The Forum titled “Illiteracy, Poverty and Race: Confronting the Three Evils of Public Education in Detroit,” will be held on Wednesday, November 14, 6-7:30pm at Denby High School Auditorium, 12800 Kelly Road. The discussion which is free and open to the public, will feature DPSCD Superintendent Nikolai Vitti, Mark Rosenbaum, director of the Public Counsel Opportunity Under Law Project and lead counsel in the right to literacy case and several other speakers.
The Forum which will be the first constructive dialogue after the November 6 election about public education in Detroit, will also focus on how the next governor can be an effective ally in helping the school system succeed.
“The issues stemming from state control of DPSCD still plague the rudimentary education of Detroit’s children, who are majority African American.
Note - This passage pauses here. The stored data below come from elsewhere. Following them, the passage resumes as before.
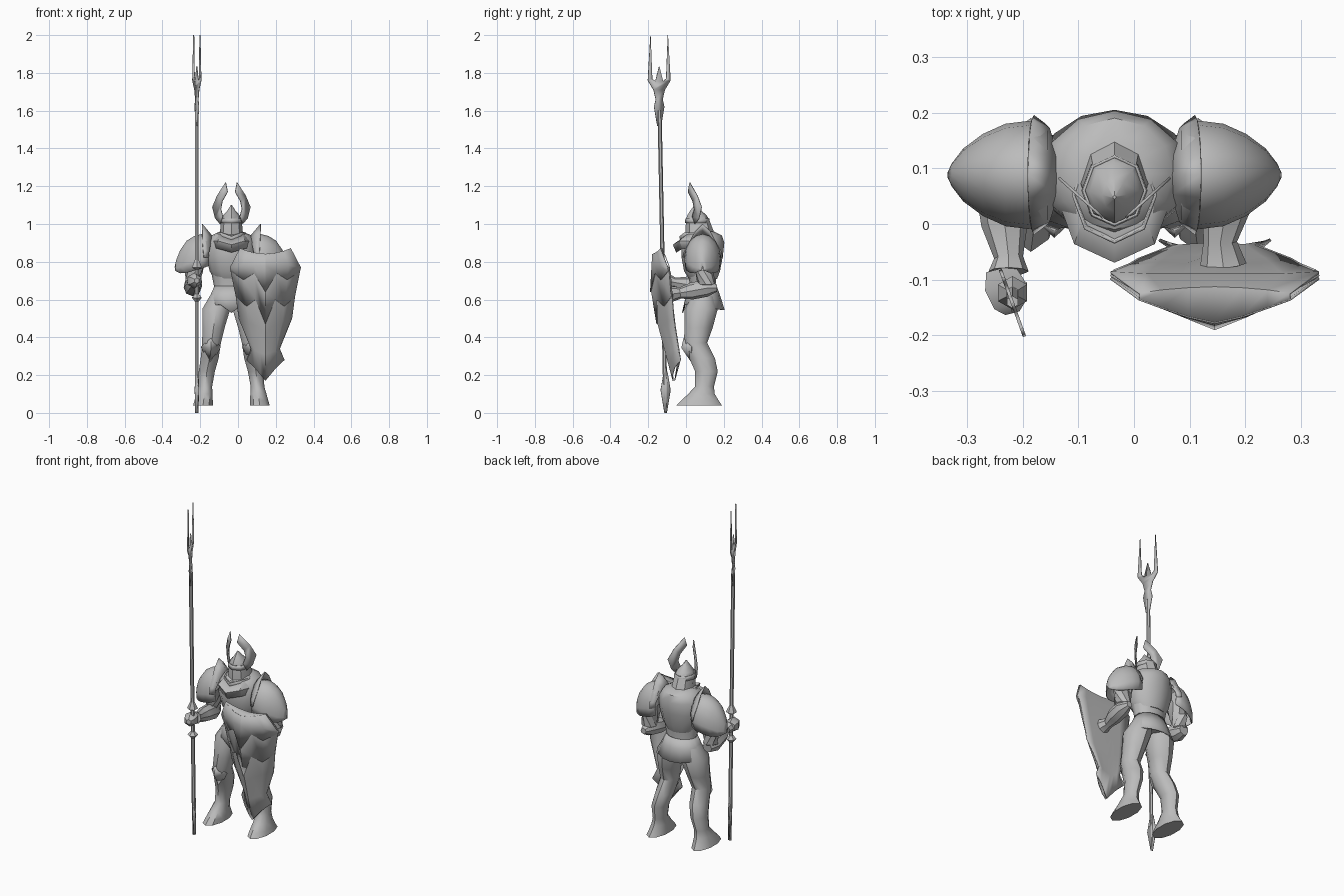
import bpy, bmesh
from math import sin, cos, pi, radians
from mathutils import Vector

if "Cube" in bpy.data.objects:
    bpy.data.objects.remove(bpy.data.objects["Cube"])

AXIS = -0.035  # centre line of the body
grey = bpy.data.materials.new("steel grey")
grey.use_nodes = True
grey.diffuse_color = (0.5, 0.5, 0.5, 1)
grey.node_tree.nodes["Principled BSDF"].inputs["Base Color"].default_value = (0.5, 0.5, 0.5, 1)


def finish(name, bm, thickness=0, angle=40):
    bmesh.ops.recalc_face_normals(bm, faces=bm.faces)
    mesh = bpy.data.meshes.new(name)
    bm.to_mesh(mesh)
    bm.free()
    obj = bpy.data.objects.new(name, mesh)
    bpy.context.collection.objects.link(obj)
    mesh.materials.append(grey)
    if thickness:
        mod = obj.modifiers.new("thickness", "SOLIDIFY")
        mod.thickness, mod.offset = thickness, 0
    bpy.ops.object.select_all(action="DESELECT")
    obj.select_set(True)
    bpy.context.view_layer.objects.active = obj
    bpy.ops.object.shade_smooth_by_angle(angle=radians(angle))
    return obj


def loft(name, rings, closed=True, caps=True, thickness=0, angle=40):
    """Skin a list of point rows that all have the same length."""
    bm = bmesh.new()
    rows = [[bm.verts.new(p) for p in ring] for ring in rings]
    n = len(rows[0])
    for a, b in zip(rows, rows[1:]):
        for i in range(n if closed else n - 1):
            j = (i + 1) % n
            bm.faces.new((a[i], a[j], b[j], b[i]))
    if closed and caps:
        bm.faces.new(rows[0])
        bm.faces.new(rows[-1])
    return finish(name, bm, thickness, angle)


def oval(z, cx, cy, rx, ry, sides):
    """Level oval whose first point faces the front."""
    turn = [2 * pi * i / sides - pi / 2 for i in range(sides)]
    return [Vector((cx + rx * cos(t), cy + ry * sin(t), z)) for t in turn]


def stack(name, rows, sides=12, **options):
    return loft(name, [oval(z, AXIS + dx, cy, rx, ry, sides) for z, dx, cy, rx, ry in rows], **options)


def tube(name, path, sides=8):
    """Limb along a path of (point, radius)."""
    pts = [Vector(p) for p, r in path]
    rings = []
    for i, (p, r) in enumerate(path):
        way = pts[min(i + 1, len(pts) - 1)] - pts[max(i - 1, 0)]
        quat = way.to_track_quat("Z", "Y")
        rings.append([pts[i] + quat @ v for v in oval(0, 0, 0, r, r, sides)])
    return loft(name, rings)


def plate(name, outline, thickness, apex=None):
    """Flat sheet, or a shallow pyramid when an apex is given."""
    bm = bmesh.new()
    vs = [bm.verts.new(p) for p in outline]
    if apex:
        tip = bm.verts.new(apex)
        for a, b in zip(vs, vs[1:] + vs[:1]):
            bm.faces.new((a, b, tip))
    else:
        bm.faces.new(vs)
    return finish(name, bm, thickness, 20)


def lerp(table, z):
    """Read a value from a table sorted by rising z."""
    for (z0, a), (z1, b) in zip(table, table[1:]):
        if z <= z1:
            return a + (b - a) * (max(z, z0) - z0) / (z1 - z0)
    return table[-1][1]


# Trunk
stack("abdomen", [(.58, 0, .09, .1, .07), (.66, 0, .09, .09, .065), (.76, 0, .085, .11, .08)])
stack("cuirass", [(.71, 0, .09, .09, .075), (.75, 0, .085, .115, .095), (.83, 0, .085, .135, .11),
                  (.9, 0, .09, .13, .113), (.94, 0, .09, .105, .1), (.96, 0, .09, .06, .06)])
skirt_rows = [oval(z, AXIS, cy, rx, ry, 14) for z, cy, rx, ry in
              [(.67, .09, .09, .07), (.62, .09, .112, .088), (.56, .092, .135, .11)]]
for p in skirt_rows[-1]:
    p.z -= .14 * (p.y - .09)
skirt_rows[-1][0].z = .53
loft("armour_skirt", skirt_rows, caps=False, thickness=.006)

# Collar of two overlapping pointed plates that dip at the front
for name, rows in (("lower_collar_plate", [(.87, .06, .1, .11), (.91, .045, .1, .112), (.945, .065, .08, .08)]),
                   ("upper_collar_plate", [(.92, .06, .07, .085), (.955, .052, .074, .085)])):
    rings = [oval(z, AXIS, cy, rx, ry, 8) for z, cy, rx, ry in rows]
    for ring in rings:
        ring[0].z -= .02
    loft(name, rings, caps=False, thickness=.005, angle=25)

# Helmet with a pointed visor and a flared neck guard
stack("helmet", [(.925, 0, .08, .07, .085), (.96, 0, .072, .06, .075), (1.02, 0, .062, .055, .062),
                 (1.045, 0, .058, .045, .052), (1.07, 0, .052, .022, .03), (1.1, 0, .048, .003, .003)],
      sides=8)
brow = [oval(z, AXIS, .06, r, r + .006, 8) for z, r in [(1.005, .057), (1.03, .055)]]
loft("brow_band", brow, caps=False, thickness=.005, angle=25)

horn = [(.06, 1.0), (.085, 1.03), (.1, 1.09), (.075, 1.15), (.03, 1.22), (.02, 1.17),
        (.048, 1.12), (.056, 1.08), (.045, 1.04)]
arch = [radians(a) for a in range(-20, 201, 22)]
for side, word in ((1, "left"), (-1, "right")):
    def at(dx, y, z):
        return (AXIS + side * dx, y, z)

    plate(word + "_horn", [at(dx, .02 + .9 * (dx - .03), z) for dx, z in horn], .005)

    # Shoulder guard: arches narrowing to an outer point
    guard = []
    for dx, top, low, depth in [(.12, .94, .82, .086), (.155, .945, .81, .095), (.195, .935, .8, .09),
                                (.235, .91, .785, .072), (.27, .86, .77, .046), (.29, .81, .765, .02),
                                (.298, .775, .76, .003)]:
        guard.append([at(dx, .088 - depth * cos(t), low + (top - low) * sin(t)) for t in arch])
    loft(word + "_shoulder_guard", guard, closed=False, thickness=.004)

    # Raised crescent rim between the guard and the neck
    rows = []
    for dx, sweep, depth, peak in ((.105, .02, .09, .03), (.155, -.01, .106, .09)):
        rows.append([at(dx + sweep * (1 - sin(t)), .088 - depth * cos(t),
                        .82 + .09 * sin(t) + peak * sin(t) ** 6) for t in arch[1:-1]])
    loft(word + "_shoulder_rim", rows, closed=False, thickness=.004)
    tube(word + "_upper_arm", [(at(.14, .09, .88), .055), (at(.185, .09, .83), .058),
                               (at(.2, .1, .75), .05), (at(.205, .105, .68), .045),
                               (at(.2, .1, .64), .02)])

    # Legs with pointed feet and knee plates
    stack(word + "_leg", [(z, side * dx, cy, rx, ry) for z, dx, cy, rx, ry in [
        (.63, .06, .09, .05, .06), (.55, .08, .08, .078, .088), (.45, .095, .067, .062, .074),
        (.37, .105, .05, .052, .062), (.29, .115, .085, .05, .068), (.22, .13, .108, .045, .06),
        (.14, .138, .098, .038, .05), (.1, .143, .082, .045, .07), (.065, .147, .073, .051, .1),
        (.04, .15, .07, .055, .12)]], sides=10)
    knee = [(.058, .03, .35), (.075, .01, .37), (.108, -.01, .395), (.14, .01, .37), (.16, .03, .35),
            (.14, .03, .31), (.115, .03, .27), (.08, .03, .31)]
    plate(word + "_knee_plate", [at(*p) for p in knee], .006, apex=at(.108, -.022, .345))

# Forearms: the right grips the polearm, the left carries the shield
tube("right_forearm", [((-.24, .14, .66), .03), ((-.24, .09, .665), .048), ((-.232, 0, .68), .042),
                       ((-.225, -.06, .69), .026), ((-.225, -.085, .695), .036)])
tube("right_fist", [((-.24, -.08, .7), .03), ((-.232, -.11, .7), .042), ((-.222, -.145, .7), .034),
                    ((-.218, -.16, .7), .015)], sides=6)
tube("left_forearm", [((.17, .165, .66), .018), ((.17, .11, .66), .045), ((.165, .03, .645), .045),
                      ((.155, -.03, .635), .03), ((.16, -.075, .63), .042)])
tube("left_fist", [((.16, -.06, .63), .03), ((.16, -.09, .63), .035), ((.16, -.11, .63), .02)], sides=6)


# Polearm: shaft, collars, spiked foot and a flat forked head
def pole(z):
    return (-.218, -.108 - .02 * z, z)


tube("shaft", [(pole(.15), .011), (pole(1.6), .011)], sides=6)
for name, zs in (("lower_grip_collar", (.59, .61, .63)), ("upper_grip_collar", (.76, .77, .81))):
    tube(name, [(pole(z), r) for z, r in zip(zs, (.012, .03, .012))], sides=6)


def blade(s, z):
    return (-.218 - .36 * s, -.142 + s, z)


half = [(.01, 1.52), (.027, 1.62), (.018, 1.66), (.03, 1.71), (.06, 1.76), (.046, 2.0),
        (.037, 1.77), (.02, 1.755), (.012, 1.79)]
outline = [blade(s, z) for s, z in half] + [blade(0, 1.835)] + [blade(-s, z) for s, z in reversed(half)]
plate("forked_head", outline, .006)
spike = [(.009, .22), (.026, .12), (.006, 0), (-.006, 0), (-.026, .12), (-.009, .22)]
for name, width, thickness in (("foot_blade", 1, .006), ("foot_blade_ridge", .3, .018)):
    plate(name, [(-.218 - .36 * s * width, -.108 + s * width, z) for s, z in spike], thickness)

# Shield: three overlapping plates with toothed lower edges, a flat back and a closed top
WIDTH = [(.17, .06), (.28, .1), (.34, .075), (.5, .14), (.65, .16), (.77, .187), (.87, .135)]
RIDGE = [(.17, -.07), (.47, -.15), (.64, -.178), (.87, -.165)]
EDGE = [(.17, -.06), (.28, -.03), (.5, -.065), (.77, -.087), (.87, -.125)]


def shield_row(zs, lift, curve=True):
    row = []
    for c in range(-3, 4):
        z, u = zs[abs(c)], c / 3
        bend = abs(u) ** 1.4 if curve else 1
        y = lerp(RIDGE, z) * (1 - bend) + lerp(EDGE, z) * bend
        row.append((.145 + u * lerp(WIDTH, z), y - lift, z))
    return row


top, wide = (.84, .845, .855, .87), (.78, .78, .78, .77)
upper_teeth, lower_teeth = (.64, .74, .705, .75), (.47, .6, .565, .615)
shin, waist, point = (.42, .46, .48, .5), (.31, .32, .33, .34), (.17, .2, .24, .28)
layers = {"shield_top": ([top, wide, upper_teeth], .01),
          "shield_middle": ([wide, upper_teeth, lower_teeth], .004),
          "shield_bottom": ([upper_teeth, lower_teeth, shin, waist, point], -.002)}
for name, (rows, lift) in layers.items():
    loft(name, [shield_row(r, lift) for r in rows], closed=False, thickness=.005, angle=25)
back = [shield_row(r, 0, False) for r in (top, wide, lower_teeth, shin, waist, point)]
loft("shield_back", [shield_row(top, .01)] + back, closed=False, thickness=.004)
Chief among these is the quality of the education, including the right to literacy, which has been unjustly denied and will only further the cycle of poverty and inequity in the educational system,” said Tina M. Patterson, president of The PuLSE Institute. “The next governor of Michigan must be prepared to fully restore the basic necessities of Detroit public schools and ensure equitable access to the quality education all children deserve.”
The Forum is part of the Institute’s Perspectives on Poverty Series which focuses on the many dimensions and challenges of inequality.
Bankole Thompson, the Institute’s editor-in-chief and an opinion columnist at The Detroit News will moderate the Forum.
The Institute recently announced a groundbreaking initiative, Business Leaders Against Poverty, a select group of CEOs committed to the alleviation of poverty in Detroit. Read more here about it https://thepulseinstitute.org/